_About this task_
An exact restatement is required. Cover only the lines of the records from the first through the line with "new THREE.ShapeGeometry(new THREE.Shape(points.map(([x, y])", and skip pictures.

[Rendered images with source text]
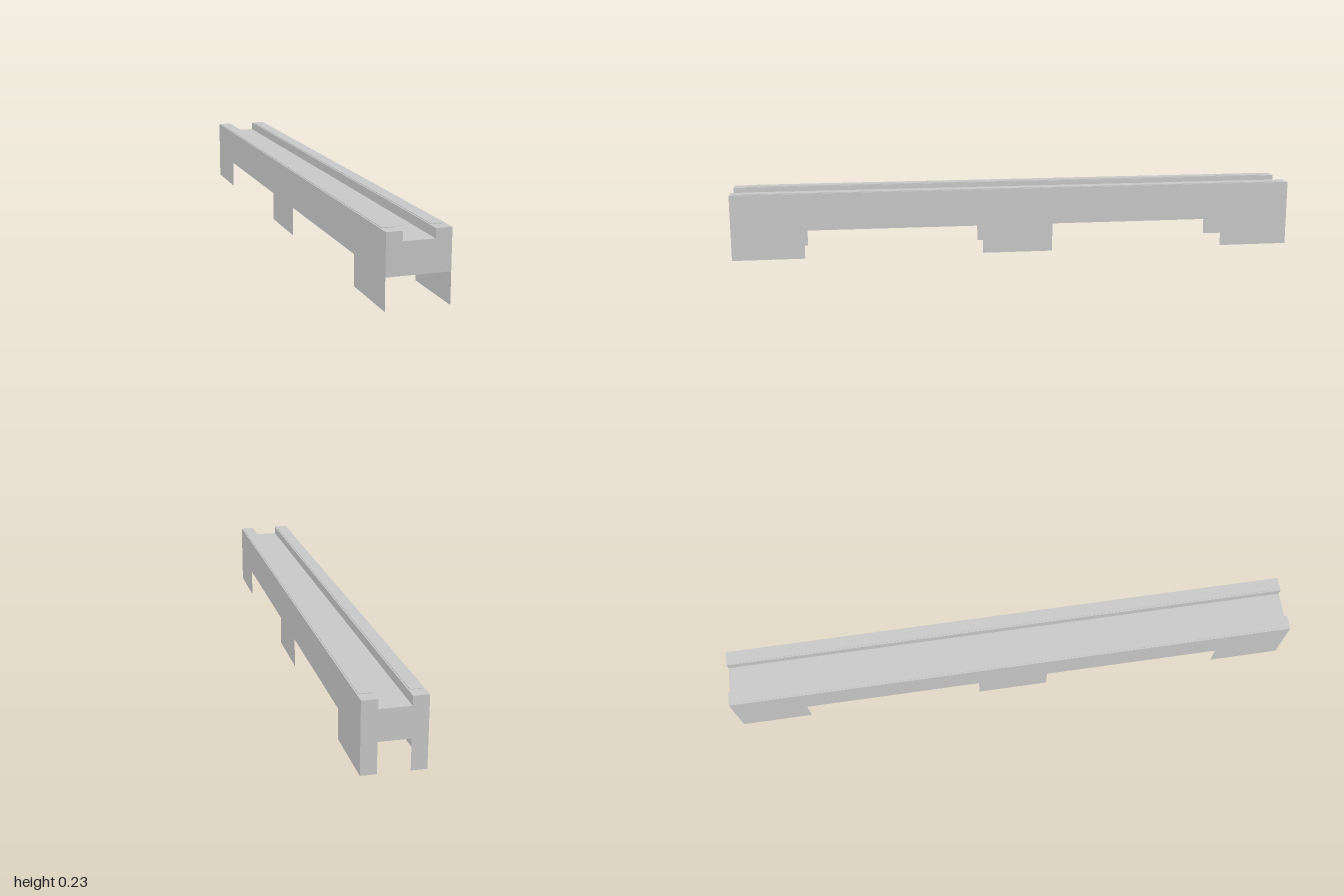
import * as THREE from 'three';

const W = 0.1, G = 0.05, L = 1;            // half width, half groove, half length
const SILL = 0.1, FLOOR = 0.2, TOP = 0.23; // heights

export function createModel() {
  const model = new THREE.Group();
  const material = new THREE.MeshStandardMaterial({ color: 0xcccccc, side: THREE.DoubleSide });

  const add = (name, geometry, x = 0, y = 0, z = 0) => {
    const mesh = new THREE.Mesh(geometry, material);
    mesh.name = name;
    mesh.position.set(x, y, z);
    model.add(mesh);
    return mesh;
  };
  const sheet = (points) =>
    new THREE.ShapeGeometry(new THREE.Shape(points.map(([x, y]) => new THREE.Vector2(x, y))));

  // Side walls: thin sheets with three feet
  const wall = sheet([
    [-L, 0], [-0.75, 0], [-0.75, SILL], [-0.125, SILL], [-0.125, 0], [0.125, 0],
    [0.125, SILL], [0.75, SILL], [0.75, 0], [L, 0], [L, TOP], [-L, TOP],
  ]);
  for (const side of [1, -1]) {
    const name = side > 0 ? 'left' : 'right';
    add(name + 'Wall', wall, side * W).rotation.y = side * Math.PI / 2;

    // Rail top and the groove wall beside it
    const rail = new THREE.PlaneGeometry(W - G, 2 * L).rotateX(-Math.PI / 2);
    add(name + 'RailTop', rail, side * (W + G) / 2, TOP);
    const grooveWall = new THREE.PlaneGeometry(2 * L, TOP - FLOOR).rotateY(-side * Math.PI / 2);
    add(name + 'GrooveWall', grooveWall, side * G, (FLOOR + TOP) / 2);

    // Thin raised strip along the rail
    add(name + 'Strip', new THREE.BoxGeometry(0.04, 0.002, 1.91), side * 0.075, TOP + 0.001);
  }

  // Groove floor
  add('grooveFloor', new THREE.PlaneGeometry(2 * G, 2 * L).rotateX(-Math.PI / 2), 0, FLOOR);

  // End plates: the front one stops at the sill, the back one reaches the ground
  const upper = [[W, TOP], [G, TOP], [G, FLOOR], [-G, FLOOR], [-G, TOP], [-W, TOP]];
  add('frontPlate', sheet([[-W, SILL], [W, SILL], ...upper]), 0, 0, L);
  const back = sheet([[-W, 0], [-G, 0], [-G, SILL], [G, SILL], [G, 0], [W, 0], ...upper]);
  add('backPlate', back, 0, 0, -L).rotation.y = Math.PI;

  return model;
}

_Solution_
import * as THREE from 'three';

const W = 0.1, G = 0.05, L = 1;            // half width, half groove, half length
const SILL = 0.1, FLOOR = 0.2, TOP = 0.23; // heights

export function createModel() {
  const model = new THREE.Group();
  const material = new THREE.MeshStandardMaterial({ color: 0xcccccc, side: THREE.DoubleSide });

  const add = (name, geometry, x = 0, y = 0, z = 0) => {
    const mesh = new THREE.Mesh(geometry, material);
    mesh.name = name;
    mesh.position.set(x, y, z);
    model.add(mesh);
    return mesh;
  };
  const sheet = (points) =>
    new THREE.ShapeGeometry(new THREE.Shape(points.map(([x, y]) => new THREE.Vector2(x, y))));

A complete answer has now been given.